Volunteers rescue people from their flooded homes along Beamer Road in Houston. Many would blame the amount of paved surfaces for the flooding, but that oversimplfies the problem. (Jabin Botsford/The Washington Post)

News reports documenting Houston’s record-breaking rainfall and disastrous flooding, generated by Hurricane Harvey, often attempt to explain why Houston is chronically vulnerable to floods. But these reports tend to be incomplete and inaccurate.

Moreover, while the media understandably focus on how people are coping with the storm’s life-threatening, property-destroying consequences, we hear little about what — if anything — might be done to avert such disasters in the future.

Commentators primarily attribute Houston’s flooding vulnerability to the city’s extraordinary amount of impervious surface — roofs, paved roads and parking lots. Excessive imperviousness is in turn blamed on the city’s rapid growth in population and physical size, catalyzed by Houston’s go-go economy, lack of zoning and imprudent urban planning.

But adversely comparing Houston’s imperviousness to other cities is misleading. Large amounts of impervious surface area exist in metropolitan regions such as Dallas, Los Angeles, Atlanta, Chicago and New York City, as well as Washington.

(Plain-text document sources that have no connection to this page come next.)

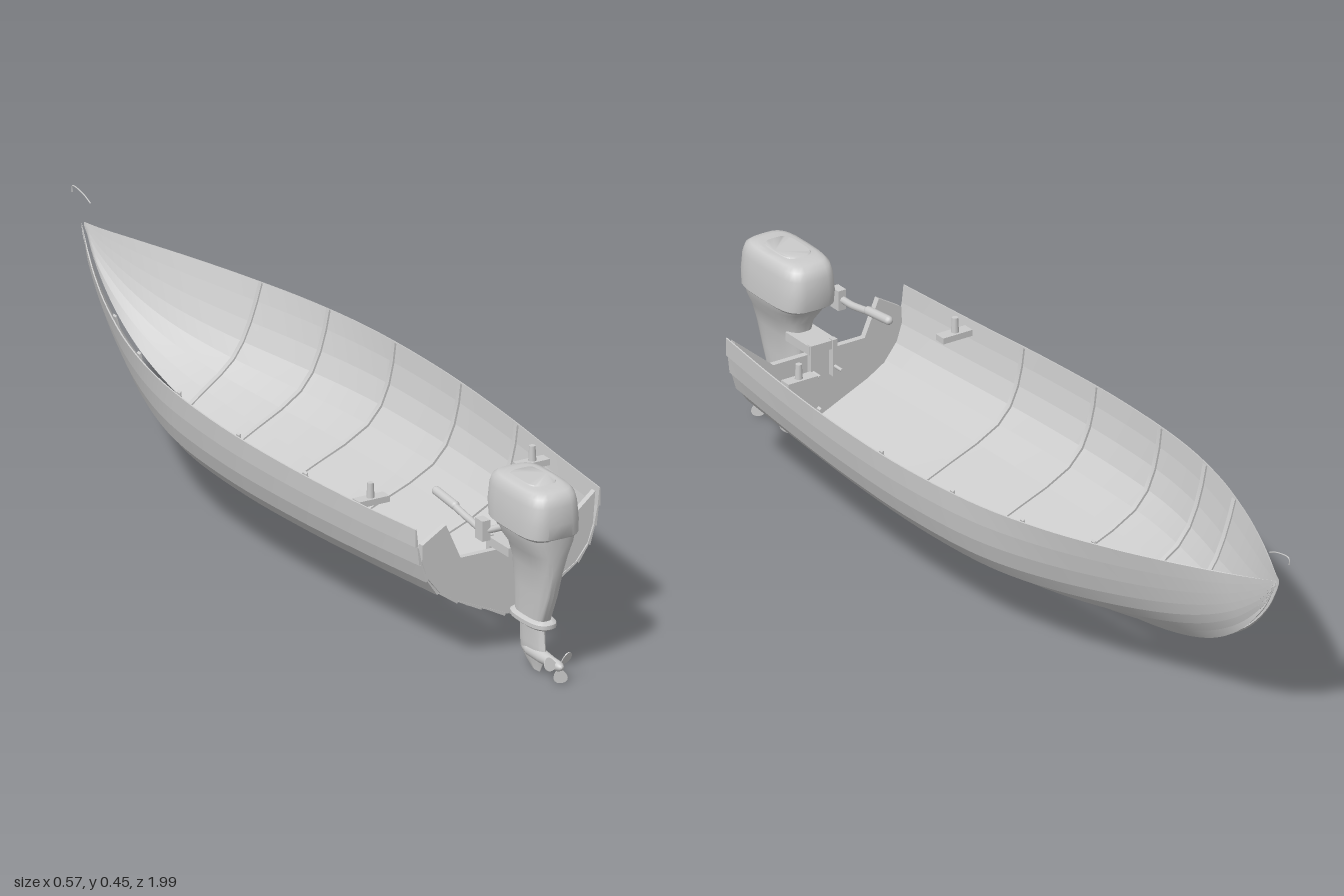
import * as THREE from 'three';
import { toCreasedNormals } from 'three/addons/utils/BufferGeometryUtils.js';

const V = (x, y, z) => new THREE.Vector3(x, y, z);
const grey = new THREE.MeshStandardMaterial({ color: 0xcccccc, side: THREE.DoubleSide });

function add(parent, name, geometry, x = 0, y = 0, z = 0) {
  const mesh = new THREE.Mesh(geometry, grey);
  mesh.name = name;
  mesh.position.set(x, y, z);
  parent.add(mesh);
  return mesh;
}

// Skin a list of closed rings, with flat caps on both ends
function skin(rings, crease = 0.6, flip = false) {
  const n = rings[0].length, pos = [], idx = [];
  const tri = (a, b, c) => flip ? idx.push(a, c, b) : idx.push(a, b, c);
  rings.forEach(r => r.forEach(p => pos.push(p.x, p.y, p.z)));
  for (let i = 0; i < rings.length - 1; i++) {
    for (let j = 0; j < n; j++) {
      const a = i * n + j, b = i * n + (j + 1) % n;
      tri(a, a + n, b);
      tri(b, a + n, b + n);
    }
  }
  const last = (rings.length - 1) * n;
  for (let j = 1; j < n - 1; j++) {
    tri(0, j, j + 1);
    tri(last, last + j + 1, last + j);
  }
  const g = new THREE.BufferGeometry();
  g.setAttribute('position', new THREE.Float32BufferAttribute(pos, 3));
  g.setIndex(idx);
  return toCreasedNormals(g, crease);
}

// Rounded-rectangle sections stacked upwards: [y, half width, z back, z front]
function stack(rows, power = 0.55, n = 28) {
  const soft = v => Math.sign(v) * Math.abs(v) ** power;
  return skin(rows.map(([y, w, z0, z1]) => Array.from({ length: n }, (_, j) => {
    const a = j / n * Math.PI * 2;
    return V(w * soft(Math.cos(a)), y, (z0 + z1) / 2 + (z1 - z0) / 2 * soft(Math.sin(a)));
  })), 0.7);
}

// Hull lines: [z, half beam, sheer height, keel height]
const lines = [
  [0.77, 0.226, 0.328, 0.092], [0.55, 0.25, 0.325, 0.087], [0.3, 0.272, 0.328, 0.08],
  [0.05, 0.28, 0.333, 0.075], [-0.2, 0.265, 0.34, 0.078], [-0.4, 0.226, 0.348, 0.094],
  [-0.58, 0.168, 0.357, 0.122], [-0.72, 0.112, 0.365, 0.163], [-0.83, 0.062, 0.372, 0.224],
  [-0.91, 0.024, 0.378, 0.3], [-0.955, 0.003, 0.384, 0.375],
];
const sheer = new THREE.CatmullRomCurve3(lines.map(l => V(l[1], l[2], l[0])), false, 'catmullrom');
const keel = new THREE.CatmullRomCurve3(lines.map(l => V(0, l[3], l[0])), false, 'catmullrom');
const profile = [[0, 0], [0.28, 0.11], [0.54, 0.22], [0.75, 0.34], [0.87, 0.48], [0.94, 0.65], [0.98, 0.83], [1, 1]];

// Half section of the hull; it sharpens to a V towards the bow
function section(t) {
  const s = sheer.getPoint(t), k = keel.getPoint(t);
  const sharp = THREE.MathUtils.smoothstep(-s.z, 0.1, 0.95) * 0.75;
  return profile.map(([u, v]) => V(
    Math.max(Math.min(0.005, s.x), s.x * THREE.MathUtils.lerp(u, v ** 0.8, sharp)),
    k.y + (s.y - k.y) * v, s.z));
}

// One overlapping plank, its lower edge standing proud of the one below
function strake(i, side) {
  const rings = [];
  for (let m = 0; m <= 48; m++) {
    const pts = section(m / 48), a = pts[i], b = pts[i + 1];
    const size = Math.min(1, sheer.getPoint(m / 48).x / 0.06);
    const out = V(b.y - a.y, a.x - b.x, 0).normalize().multiplyScalar(size);
    const ring = [a.clone(), a.clone().addScaledVector(out, 0.007), b.clone().addScaledVector(out, 0.003), b.clone()];
    ring.forEach(p => { p.x = side * Math.max(p.x, 0.003); });
    rings.push(ring);
  }
  return skin(rings, 0.5, side < 0);
}

// Thin frame bent along the inside of the hull
function rib(t, side) {
  const rings = section(t).map(p => {
    const x = side * Math.max(p.x - 0.004, 0.005), y = p.y + 0.004;
    return [V(x, y - 0.004, p.z - 0.006), V(x, y - 0.004, p.z + 0.006), V(x * 0.985, y, p.z + 0.006), V(x * 0.985, y, p.z - 0.006)];
  });
  return skin(rings, 0.5, side < 0);
}

function createHull() {
  const hull = new THREE.Group();
  hull.name = 'hull';
  for (const side of [1, -1]) {
    const word = side > 0 ? 'left' : 'right';
    for (let i = 0; i < profile.length - 1; i++) add(hull, word + 'Strake' + (i + 1), strake(i, side));
    for (const t of [0.17, 0.27, 0.37, 0.47, 0.57]) add(hull, word + 'Rib', rib(t, side));
    add(hull, word + 'OarlockBlock', new THREE.BoxGeometry(0.075, 0.014, 0.028), side * 0.198, 0.31, 0.54);
    add(hull, word + 'OarlockPin', new THREE.CylinderGeometry(0.007, 0.009, 0.035, 10), side * 0.2, 0.333, 0.54);
  }

  // Transom with the cut-out for the motor
  const half = [[0.1, 0.128], [0.165, 0.168], [0.198, 0.21], [0.211, 0.25], [0.217, 0.322]];
  const outline = [[0, 0.088], ...half, [0.118, 0.24], [-0.116, 0.24], [-0.152, 0.322], [-0.21, 0.287],
    ...half.slice(0, 4).reverse().map(([x, y]) => [-x, y])];
  const shape = new THREE.Shape(outline.map(([x, y]) => new THREE.Vector2(x, y)));
  add(hull, 'transom', new THREE.ExtrudeGeometry(shape, { depth: 0.014, bevelEnabled: false }), 0, 0, 0.754);

  // Loose painter line ahead of the stem
  const line = new THREE.CatmullRomCurve3([V(0, 0.438, -0.925), V(0, 0.449, -0.955), V(0, 0.452, -0.998), V(0, 0.438, -0.998)]);
  add(hull, 'bowLine', new THREE.TubeGeometry(line, 16, 0.0015, 6));
  return hull;
}

function createMotor() {
  const motor = new THREE.Group();
  motor.name = 'outboardMotor';
  add(motor, 'cowling', stack([
    [0.325, 0.058, 0.775, 0.975], [0.334, 0.067, 0.762, 0.984], [0.365, 0.067, 0.757, 0.987],
    [0.405, 0.063, 0.76, 0.985], [0.424, 0.059, 0.768, 0.978], [0.433, 0.052, 0.782, 0.966], [0.436, 0.042, 0.8, 0.95],
  ]));
  add(motor, 'cowlingTopPanel', stack([[0.434, 0.036, 0.815, 0.93], [0.438, 0.033, 0.82, 0.925]]));
  add(motor, 'driveLeg', stack([
    [0.12, 0.021, 0.815, 0.925], [0.19, 0.024, 0.812, 0.955], [0.245, 0.03, 0.81, 0.97],
    [0.285, 0.042, 0.805, 0.978], [0.315, 0.06, 0.785, 0.98], [0.335, 0.065, 0.77, 0.982],
  ], 0.7));
  add(motor, 'cavitationPlate', stack([
    [0.107, 0.025, 0.81, 0.935], [0.112, 0.031, 0.802, 0.942], [0.121, 0.031, 0.802, 0.942], [0.126, 0.024, 0.81, 0.935],
  ], 0.75));
  add(motor, 'lowerLeg', stack([
    [0.002, 0.003, 0.87, 0.9], [0.02, 0.005, 0.84, 0.91], [0.04, 0.011, 0.825, 0.925],
    [0.06, 0.01, 0.822, 0.92], [0.11, 0.012, 0.822, 0.915],
  ], 0.9));

  // Gear case, turned along the shaft
  const bulb = [[0, 0], [0.009, 0.008], [0.014, 0.03], [0.015, 0.08], [0.012, 0.115], [0.011, 0.145], [0.006, 0.156], [0, 0.158]]
    .map(([r, h]) => new THREE.Vector2(r, h));
  add(motor, 'gearCase', new THREE.LatheGeometry(bulb, 20), 0, 0.04, 0.832).rotation.x = Math.PI / 2;

  // Three pitched propeller blades
  const blade = new THREE.Shape();
  blade.moveTo(-0.005, 0.008);
  blade.bezierCurveTo(-0.022, 0.022, -0.02, 0.038, -0.002, 0.039);
  blade.bezierCurveTo(0.016, 0.038, 0.018, 0.024, 0.005, 0.008);
  const bladeGeo = new THREE.ExtrudeGeometry(blade, { depth: 0.002, bevelEnabled: false, curveSegments: 10 });
  bladeGeo.rotateY(0.5);
  const propeller = new THREE.Group();
  propeller.name = 'propeller';
  propeller.position.set(0, 0.04, 0.975);
  for (let i = 0; i < 3; i++) add(propeller, 'blade', bladeGeo).rotation.z = -0.93 + i * Math.PI * 2 / 3;
  motor.add(propeller);

  // Clamp over the transom
  add(motor, 'clampBridge', new THREE.BoxGeometry(0.07, 0.02, 0.09), 0, 0.255, 0.785);
  for (const side of [1, -1]) {
    add(motor, 'clampArm', new THREE.BoxGeometry(0.012, 0.085, 0.014), side * 0.028, 0.225, 0.743);
    add(motor, 'clampScrew', new THREE.CylinderGeometry(0.004, 0.004, 0.04, 8), side * 0.028, 0.205, 0.73).rotation.x = Math.PI / 2;
  }

  // Tiller beside the cowling
  const path = new THREE.CatmullRomCurve3([V(-0.05, 0.318, 0.83), V(-0.088, 0.316, 0.82), V(-0.09, 0.32, 0.76), V(-0.09, 0.33, 0.7)]);
  add(motor, 'tillerArm', new THREE.TubeGeometry(path, 20, 0.008, 10));
  add(motor, 'tillerGrip', new THREE.CapsuleGeometry(0.01, 0.075, 4, 12), -0.09, 0.335, 0.665).rotation.x = Math.PI / 2 + 0.1;
  add(motor, 'tillerPivot', new THREE.BoxGeometry(0.02, 0.046, 0.03), -0.09, 0.317, 0.815);
  return motor;
}

export function createModel() {
  const boat = new THREE.Group();
  boat.name = 'motorBoat';
  boat.add(createHull(), createMotor());
  return boat;
}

In fact, news reports tend to overlook the most fundamental reasons for Houston’s susceptibility to extreme rainfall and catastrophic flooding: its almost dead-level topography, constrained stormwater-management capabilities and adverse soil conditions.

Houston’s stormwater system simply cannot handle the volume of rainwater dumped on the city by Harvey. Making matters worse, the amount of surface water that Houston’s open, vegetated land can absorb is limited. The high clay content of soils impedes absorption. And close to bayous, bays, rivers and the Gulf of Mexico, the underground water table is not far below grade, which is why most homes in Houston are built without basements.

Consequently, many Houston neighborhoods have limited capacity for retaining and evacuating rainwater. Runoff collected in drainage swales or fed into underground pipes ultimately has nowhere to go except into slowly draining creeks and bayous. A heavy, persistent rainstorm can rapidly fill natural waterways and storm systems to overflowing, with rainwater backing up onto neighborhood streets and properties.

Some areas in the Mid-Atlantic region, especially near the Chesapeake Bay, face similar problems. But much of metropolitan Washington is favored with varying topography and adequately sloping land. And, of course, we get much less rain than Houston.

Nevertheless, Houston is a reminder that deficient and aging infrastructure is a challenge for many American counties, towns and municipalities. Failure of a stormwater system is critical, as it immediately and adversely threatens the health, safety and property of citizens using and depending on the system.

Regardless of topography, any community’s stormwater system can be overtaxed and fail if the volume of water running off and pouring into the system exceeds the system’s engineered capacity. And runoff volume generated by a rainstorm is affected by how a community has been and continues to be planned, designed and built.

Civil engineers and hydrologists design stormwater-management systems in a logical way. They compute the total amount of impervious area — paved surfaces and roofs — within the tributary drainage area of the system. Next they apply factors representing probable, peak rainfall rates to arrive at maximum predicted runoff. Then they figure out where and how to collect and route runoff flows, whether into storm drains, pipes, culverts, drainage swales, retention basins or natural streams. Expected flow rates also determine sizes of stormwater structures.

Problems arise when flow predictions are exceeded, as Houston is experiencing with Harvey. But excessive flow and system failure can occur in any jurisdiction where growth and development have led to more density and more impervious, water-shedding surface area than foreseen by system engineers.

Thus, to ensure acceptable stormwater-system performance, jurisdictional agencies and officials must ensure that the type, timing and amount of real estate development are in sync with the capacity and configuration of the jurisdiction’s storm system. Many communities are at risk because of overbuilding or for allowing building in areas with inadequate infrastructure.

Governments also must be diligent about upgrading and expanding such systems in a timely fashion as growth and development increases beyond what was first planned and anticipated. Regrettably, this is too often not the case.

Jurisdictional policies and regulations should require that all new development or redevelopment be designed to minimize stormwater runoff. This is especially critical if the existing stormwater system’s capacity is already stretched to the limit.

Rainwater can be collected, slowed down and retained temporarily on green roofs and vegetated open spaces, or in cisterns to be recycled for uses other than drinking. Pervious paving can be used for sidewalks, terraces and parking areas, enabling rainwater to percolate into soils below.

Implementing all of these stormwater-management strategies and tactics would be of value in reducing future flooding risk in Houston. Yet Houston teaches a very important lesson we keep relearning and sometimes forgetting at great cost: Cities and towns, as well as buildings, should never be built on flood plains.

Roger K. Lewis is a practicing architect, a professor emeritus of architecture at the University of Maryland and a regular guest commentator on “The Kojo Nnamdi Show” on WAMU (88.5 FM).